(Dataset entries)
##############################

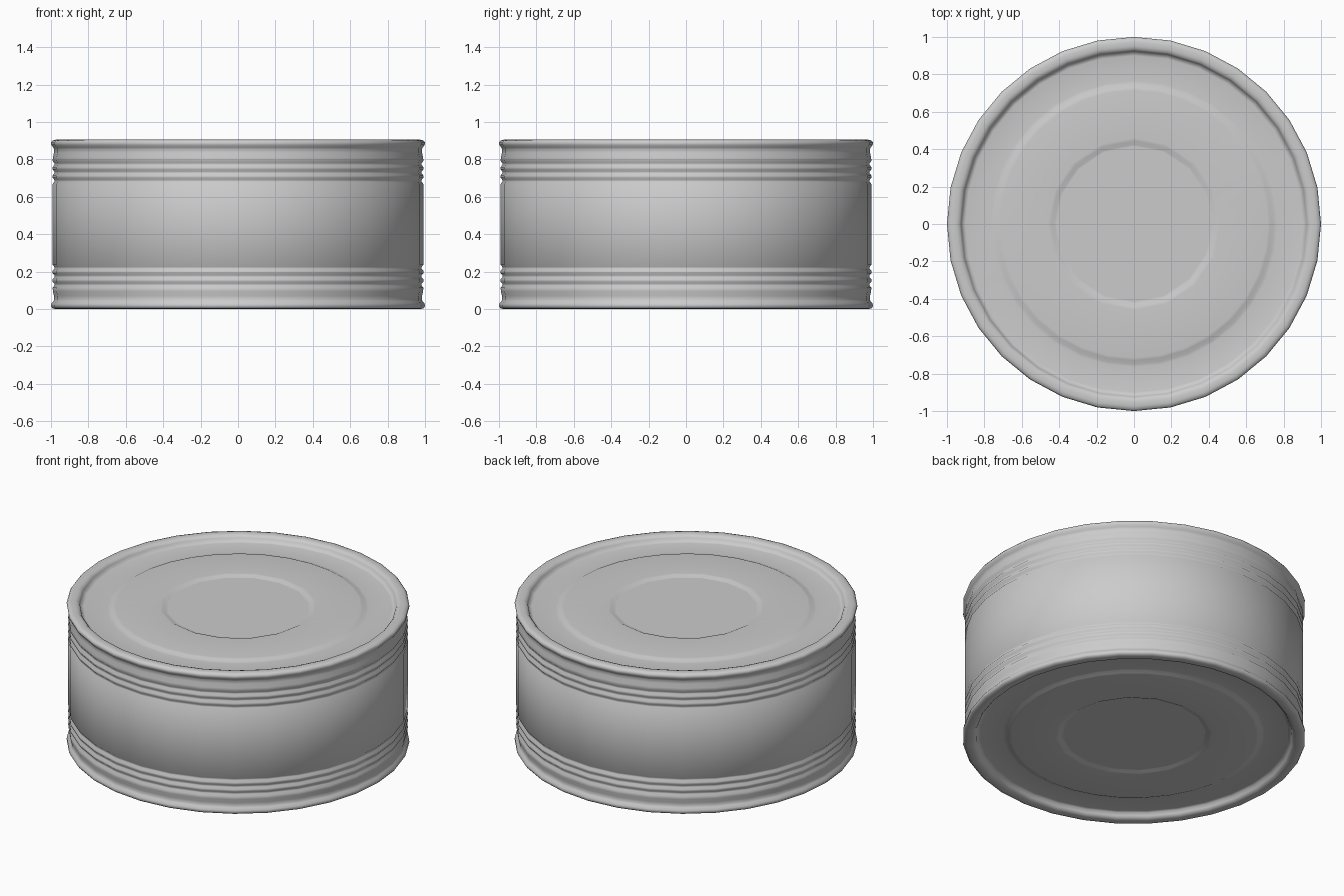
import bpy, bmesh, math

if "Cube" in bpy.data.objects:
    bpy.data.objects.remove(bpy.data.objects["Cube"])

SIDES = 32
H = 0.905

# Half profile (radius, z) from lid centre, over the rim, down to mid body
lid = [(0.415, 0.868), (0.425, 0.868), (0.445, 0.878), (0.46, 0.879),
       (0.715, 0.879), (0.73, 0.877), (0.75, 0.867), (0.765, 0.866),
       (0.90, 0.866), (0.918, 0.870)]
rim = [(0.924, 0.888), (0.934, 0.900), (0.95, H), (0.975, H),
       (0.992, 0.901), (1.0, 0.890), (0.998, 0.877), (0.988, 0.864), (0.983, 0.855),
       (0.984, 0.835), (0.990, 0.81)]

# Three pressed grooves near the end of the body
grooves = []
for z in (0.775, 0.73, 0.685):
    grooves += [(0.991, z + 0.016), (0.982, z + 0.005), (0.982, z - 0.005), (0.991, z - 0.016)]

half = lid + rim + grooves
profile = half + [(r, H - z) for r, z in reversed(half)]


def lathe(name, profile):
    bm = bmesh.new()
    rings = []
    for r, z in profile:
        ring = []
        for i in range(SIDES):
            # the central panel has half as many sides
            k = math.cos(math.pi / 16) if r < 0.5 and i % 2 else 1
            a = 2 * math.pi * i / SIDES
            ring.append(bm.verts.new((r * k * math.cos(a), r * k * math.sin(a), z)))
        rings.append(ring)
    for a, b in zip(rings, rings[1:]):
        for i in range(SIDES):
            j = (i + 1) % SIDES
            bm.faces.new((a[i], b[i], b[j], a[j]))
    bm.faces.new(rings[0])
    bm.faces.new(list(reversed(rings[-1])))
    bmesh.ops.recalc_face_normals(bm, faces=bm.faces)
    mesh = bpy.data.meshes.new(name)
    bm.to_mesh(mesh)
    bm.free()
    obj = bpy.data.objects.new(name, mesh)
    bpy.context.collection.objects.link(obj)
    return obj


# Tin can with recessed lids at both ends
can = lathe("tin_can", profile)
bpy.context.view_layer.objects.active = can
can.select_set(True)
bpy.ops.object.shade_smooth_by_angle(angle=math.radians(60))
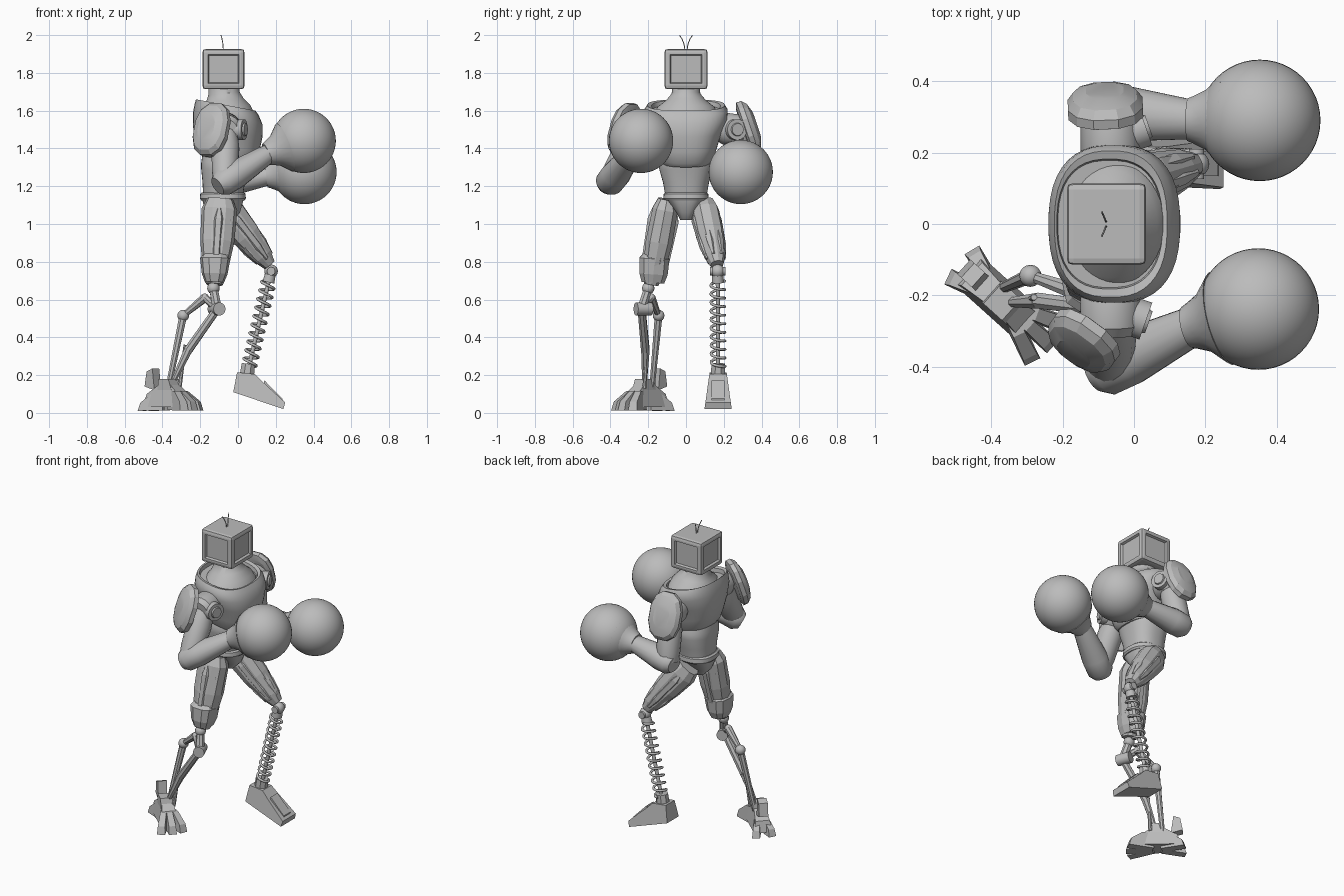
import bpy, bmesh, math
from mathutils import Vector, Matrix

cube = bpy.data.objects.get("Cube")
if cube:
    bpy.data.objects.remove(cube, do_unlink=True)

GREY = (0.5, 0.5, 0.5, 1)
metal = bpy.data.materials.new("plain grey")
metal.use_nodes = True
metal.diffuse_color = GREY
metal.node_tree.nodes["Principled BSDF"].inputs["Base Color"].default_value = GREY


def finish(name, bm, angle=0):
    bmesh.ops.recalc_face_normals(bm, faces=bm.faces)
    mesh = bpy.data.meshes.new(name)
    bm.to_mesh(mesh)
    bm.free()
    mesh.materials.append(metal)
    ob = bpy.data.objects.new(name, mesh)
    bpy.context.collection.objects.link(ob)
    if angle:
        bpy.ops.object.select_all(action="DESELECT")
        ob.select_set(True)
        bpy.context.view_layer.objects.active = ob
        bpy.ops.object.shade_smooth_by_angle(angle=math.radians(angle))
    return ob


def loft(name, rings, n=8, angle=0, power=2, axis=None, tilt=0):
    """Skin rings of (centre, across radius, up radius) along a straight axis."""
    d = Vector(axis) if axis else Vector(rings[-1][0]) - Vector(rings[0][0])
    d.normalize()
    ref = Vector((1, 0, 0)) if abs(d.z) > 0.9 else Vector((0, 0, 1))
    u = d.cross(ref).normalized()
    v = u.cross(d)
    bm = bmesh.new()
    loops = []
    for c, ru, rv in rings:
        loop = []
        for i in range(n):
            a = math.tau * (i + 0.5) / n
            s, t = (math.copysign(abs(k) ** (2 / power), k) for k in (math.cos(a), math.sin(a)))
            loop.append(bm.verts.new(Vector(c) + u * ru * s + v * rv * t - d * tilt * t))
        loops.append(loop)
    for a, b in zip(loops, loops[1:]):
        for i in range(n):
            j = (i + 1) % n
            bm.faces.new((a[i], a[j], b[j], b[i]))
    bm.faces.new(loops[0])
    bm.faces.new(loops[-1])
    return finish(name, bm, angle)


def rod(name, p, q, r0, r1=None, n=16, angle=40):
    r1 = r1 or r0
    return loft(name, [(p, r0, r0), (q, r1, r1)], n, angle)


def limb(name, p, q, stations, n=8, angle=0, power=2):
    """Stations are (fraction along, across radius, up radius)."""
    p, q = Vector(p), Vector(q)
    return loft(name, [(p.lerp(q, f), a, b) for f, a, b in stations], n, angle, power)


def ball(name, c, r, seg=16):
    bm = bmesh.new()
    bmesh.ops.create_uvsphere(bm, u_segments=seg, v_segments=seg // 2, radius=r,
                              matrix=Matrix.Translation(c))
    return finish(name, bm, 180)


def slab(name, outline, origin, yaw, w0, w1=None):
    """Side profile of (along, height), given a width that tapers to w1 at the top."""
    w1 = w1 or w0
    top = max(z for _, z in outline)
    m = Matrix.Translation(origin) @ Matrix.Rotation(math.radians(yaw), 4, "Z")
    bm = bmesh.new()
    sides = []
    for s in (-1, 1):
        sides.append([bm.verts.new(m @ Vector((x, s * (w0 + (w1 - w0) * z / top) / 2, z)))
                      for x, z in outline])
        bm.faces.new(sides[-1])
    for i in range(len(outline)):
        j = (i + 1) % len(outline)
        bm.faces.new((sides[0][i], sides[0][j], sides[1][j], sides[1][i]))
    return finish(name, bm)


def wire(name, pts, r, res=2):
    cu = bpy.data.curves.new(name, "CURVE")
    cu.dimensions = "3D"
    cu.bevel_depth, cu.bevel_resolution, cu.use_fill_caps = r, res, True
    sp = cu.splines.new("POLY")
    sp.points.add(len(pts) - 1)
    for pt, co in zip(sp.points, pts):
        pt.co = (*co, 1)
    sp.use_smooth = True
    cu.materials.append(metal)
    ob = bpy.data.objects.new(name, cu)
    bpy.context.collection.objects.link(ob)


# Head: bevelled box with recessed screen and side panels
bm = bmesh.new()
bmesh.ops.create_cube(bm, size=1, matrix=Matrix.Translation((-0.077, 0, 1.82))
                      @ Matrix.Diagonal((0.222, 0.228, 0.212, 1)))
bmesh.ops.bevel(bm, geom=bm.edges[:], offset=0.018, segments=2, profile=0.6, affect="EDGES")
panels = [f for f in bm.faces if f.calc_area() > 0.02 and abs(f.normal.z) < 0.5]
bmesh.ops.inset_individual(bm, faces=panels, thickness=0.016, depth=0)
bmesh.ops.inset_individual(bm, faces=panels, thickness=0.008, depth=-0.014)
finish("head", bm)
for s in (-1, 1):
    wire("antenna", [(-0.078 - 0.012 * t * t, s * (0.006 + 0.028 * t * t), 1.92 + 0.08 * t)
                     for t in (0, 0.25, 0.5, 0.75, 1)], 0.0025, 1)

# Neck, chest, abdomen and belt
def stack(name, rows, **kw):
    return loft(name, [((x, 0, z), ry, rx) for z, x, rx, ry in rows], 40, 35, axis=(0, 0, 1), **kw)

stack("neck", [(1.74, -0.075, 0.08, 0.072), (1.69, -0.075, 0.083, 0.076),
               (1.655, -0.07, 0.1, 0.105), (1.62, -0.065, 0.13, 0.15), (1.58, -0.065, 0.15, 0.175)],
      tilt=-0.01)
stack("chest", [(1.33, -0.06, 0.13, 0.13), (1.35, -0.055, 0.15, 0.145), (1.41, -0.055, 0.168, 0.165),
                (1.49, -0.055, 0.185, 0.19), (1.56, -0.055, 0.184, 0.222), (1.605, -0.06, 0.17, 0.22),
                (1.63, -0.065, 0.158, 0.205), (1.625, -0.068, 0.148, 0.182), (1.6, -0.068, 0.145, 0.178)],
      power=2.5, tilt=0.03)
stack("abdomen", [(1.15, -0.08, 0.105, 0.11), (1.22, -0.075, 0.113, 0.122), (1.29, -0.07, 0.125, 0.142),
                  (1.325, -0.065, 0.13, 0.142), (1.36, -0.065, 0.125, 0.13)], power=2.4)
stack("belt", [(1.125, -0.08, 0.115, 0.112), (1.135, -0.08, 0.122, 0.12),
               (1.16, -0.08, 0.12, 0.118), (1.168, -0.08, 0.11, 0.108)], power=2.4)
stack("pelvis", [(1.02, -0.08, 0.05, 0.03), (1.06, -0.08, 0.09, 0.05), (1.13, -0.08, 0.11, 0.105)], power=3)

# Arms: shoulder barrel, pad, upper arm, forearm and round glove
ARMS = [("near", -1, (-0.07, -0.4, 1.225), (0.165, -0.285, 1.375), (0.348, -0.238, 1.44),
         (-0.14, -0.325, 1.5), (-0.55, -0.75, 0.3)),
        ("far", 1, (-0.09, 0.315, 1.215), (0.165, 0.292, 1.255), (0.352, 0.29, 1.275),
         (-0.08, 0.325, 1.51), (-0.04, 0.95, 0.32))]
for side, s, elbow, wrist, fist, pad, out in ARMS:
    shoulder = Vector((-0.065, s * 0.25, 1.5))
    limb(side + "_shoulder_barrel", (-0.065, s * 0.17, 1.51), (-0.065, s * 0.31, 1.49),
         [(0, 0.07, 0.07), (0.25, 0.085, 0.085), (0.8, 0.085, 0.085), (1, 0.065, 0.065)], 24, 35)
    cap = shoulder + Vector((0.05, s * 0.005, 0))
    way = Vector((1, s * 0.35, 0)).normalized()
    limb(side + "_shoulder_cap", cap, cap + way * 0.06,
         [(0, 0.055, 0.055), (0.85, 0.055, 0.055), (0.85, 0.035, 0.035), (1, 0.032, 0.032)], 24, 35)
    limb(side + "_upper_arm", shoulder, elbow,
         [(0, 0.06, 0.06), (0.35, 0.075, 0.075), (0.8, 0.07, 0.07), (1, 0.06, 0.06)], 16, 50)
    d = (Vector(wrist) - Vector(elbow)).normalized()
    limb(side + "_forearm", Vector(elbow) - d * 0.05, wrist,
         [(0, 0.055, 0.05), (0.1, 0.078, 0.072), (0.35, 0.08, 0.075), (1, 0.056, 0.05)], 16, 50)
    ball(side + "_glove", fist, 0.17, 48)
    limb(side + "_glove_cuff", wrist, fist,
         [(-0.08, 0.06, 0.06), (0, 0.066, 0.066), (0.2, 0.085, 0.085), (0.45, 0.135, 0.135)], 24, 50)
    n = Vector(out).normalized()
    loft(side + "_shoulder_pad", [(Vector(pad) + n * h, 0.108 * k, 0.148 * k) for h, k in
         ((-0.025, 0.8), (-0.015, 1), (0.012, 1), (0.035, 0.85), (0.052, 0.5))], 12, 20, 2.4, axis=out)


# Thigh: core with faceted armour strips around it
def thigh(name, hip, knee, w, stations):
    limb(name + "_thigh", hip, knee, stations, 10, 0, 2.4)
    hip, knee = Vector(hip), Vector(knee)
    d = (knee - hip).normalized()
    u = d.cross(Vector((0, 0, 1)) if abs(d.z) < 0.9 else Vector((1, 0, 0))).normalized()
    v = u.cross(d)
    for i in range(6):
        a = math.tau * i / 6
        off = (u * math.cos(a) + v * math.sin(a)) * w
        limb(name + "_thigh_strip", hip + off * 0.9, knee + off * 0.72,
             [(0.12, 0.012, 0.012), (0.25, 0.03, 0.03), (0.7, 0.026, 0.026), (0.9, 0.01, 0.01)], 6)

thigh("strut_leg", (-0.095, -0.1, 1.13), (-0.125, -0.185, 0.68), 0.066,
      [(0, 0.05, 0.07), (0.12, 0.07, 0.095), (0.5, 0.074, 0.09), (0.85, 0.06, 0.065), (1, 0.04, 0.045)])
limb("knee_shell", (-0.12, -0.165, 0.84), (-0.125, -0.175, 0.69),
     [(0, 0.062, 0.062), (0.15, 0.082, 0.08), (0.7, 0.078, 0.068), (1, 0.062, 0.05)], 10, 0, 2.6)
thigh("spring_leg", (-0.085, 0.09, 1.1), (0.165, 0.165, 0.785), 0.062,
      [(0, 0.06, 0.07), (0.15, 0.072, 0.09), (0.5, 0.072, 0.08), (0.85, 0.055, 0.055), (1, 0.035, 0.035)])

# Sprung lower leg
knee, ankle = Vector((0.175, 0.168, 0.75)), Vector((0.055, 0.17, 0.23))
ball("spring_knee", knee, 0.036)
rod("spring_knee_pin", knee + Vector((0, -0.042, 0)), knee + Vector((0, 0.042, 0)), 0.022)
d = (ankle - knee).normalized()
rod("spring_top_cup", knee, knee + d * 0.06, 0.028, 0.032)
rod("spring_core", knee, ankle, 0.011)
side = Vector((0, 1, 0))
fwd = side.cross(d)
turns, steps = 10, 16
coil = []
for i in range(turns * steps + 1):
    a = math.tau * i / steps
    along = knee.lerp(ankle, 0.1 + 0.87 * i / (turns * steps))
    coil.append(along + (side * math.cos(a) + fwd * math.sin(a)) * 0.037)
wire("coil_spring", coil, 0.0075)
rod("spring_ankle", (0.045, 0.17, 0.18), (0.055, 0.17, 0.26), 0.042, 0.038, 8, 0)
slab("spring_foot", [(-0.025, 0.11), (0.24, 0.02), (0.25, 0.055), (0.13, 0.165), (0.09, 0.205), (-0.005, 0.215)],
     (0, 0.17, 0), 0, 0.15, 0.09)
slab("spring_foot_ridge", [(0.12, 0.1), (0.24, 0.04), (0.235, 0.075), (0.14, 0.172)], (0, 0.17, 0), 0, 0.07)

# Strut lower leg: knee links and two long struts
joints = {"knee": (-0.13, -0.2, 0.66), "front": (-0.11, -0.235, 0.55), "rear": (-0.29, -0.145, 0.515),
          "link": (-0.175, -0.185, 0.61)}
for key, r in (("knee", 0.033), ("link", 0.022), ("rear", 0.031), ("front", 0.026)):
    ball(key + "_joint", joints[key], r)
f = Vector(joints["front"])
rod("front_joint_barrel", f - Vector((0.02, -0.05, 0)), f + Vector((0.012, -0.03, 0)), 0.034)
for name, a, b, r0, r1 in (("knee_link", joints["knee"], joints["front"], 0.024, 0.026),
                           ("rear_link", joints["link"], joints["rear"], 0.024, 0.015),
                           ("cross_link", joints["link"], joints["front"], 0.02, 0.022),
                           ("rear_strut", joints["rear"], (-0.37, -0.18, 0.13), 0.022, 0.015),
                           ("front_strut", joints["front"], (-0.265, -0.215, 0.33), 0.022, 0.024),
                           ("front_strut_end", (-0.265, -0.215, 0.33), (-0.36, -0.22, 0.13), 0.024, 0.012),
                           ("heel_strut", (-0.28, -0.205, 0.36), (-0.31, -0.22, 0.13), 0.009, 0.012)):
    rod(name, a, b, r0, r1, 8, 0)

# Clawed foot, turned outwards
base, yaw = Vector((-0.365, -0.22, 0)), -42
slab("claw_foot", [(-0.14, 0.03), (-0.12, 0.1), (-0.04, 0.15), (0.04, 0.15), (0.1, 0.1), (0.12, 0.03)],
     base, yaw, 0.12, 0.07)
toe = [(0.03, 0.015), (0.03, 0.12), (0.1, 0.115), (0.17, 0.06), (0.185, 0.012)]
for turn in (-22, 0, 22):
    slab("front_toe", toe, base, yaw + turn, 0.05, 0.035)
for turn in (163, 197):
    slab("rear_toe", [(x * 0.93, z * 0.9) for x, z in toe], base, yaw + turn, 0.05, 0.03)
slab("heel_fin", [(-0.15, 0.14), (-0.135, 0.22), (-0.095, 0.235), (-0.08, 0.12)], base, yaw, 0.055)
slab("ankle_block", [(-0.05, 0.1), (-0.04, 0.18), (0.03, 0.18), (0.06, 0.1)], base, yaw, 0.08)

##############################

**Assigned task:**
Where a line above contains the string "power", copy that line.

**Answer below:**
def loft(name, rings, n=8, angle=0, power=2, axis=None, tilt=0):
            s, t = (math.copysign(abs(k) ** (2 / power), k) for k in (math.cos(a), math.sin(a)))
def limb(name, p, q, stations, n=8, angle=0, power=2):
    return loft(name, [(p.lerp(q, f), a, b) for f, a, b in stations], n, angle, power)
      power=2.5, tilt=0.03)
                  (1.325, -0.065, 0.13, 0.142), (1.36, -0.065, 0.125, 0.13)], power=2.4)
               (1.16, -0.08, 0.12, 0.118), (1.168, -0.08, 0.11, 0.108)], power=2.4)
stack("pelvis", [(1.02, -0.08, 0.05, 0.03), (1.06, -0.08, 0.09, 0.05), (1.13, -0.08, 0.11, 0.105)], power=3)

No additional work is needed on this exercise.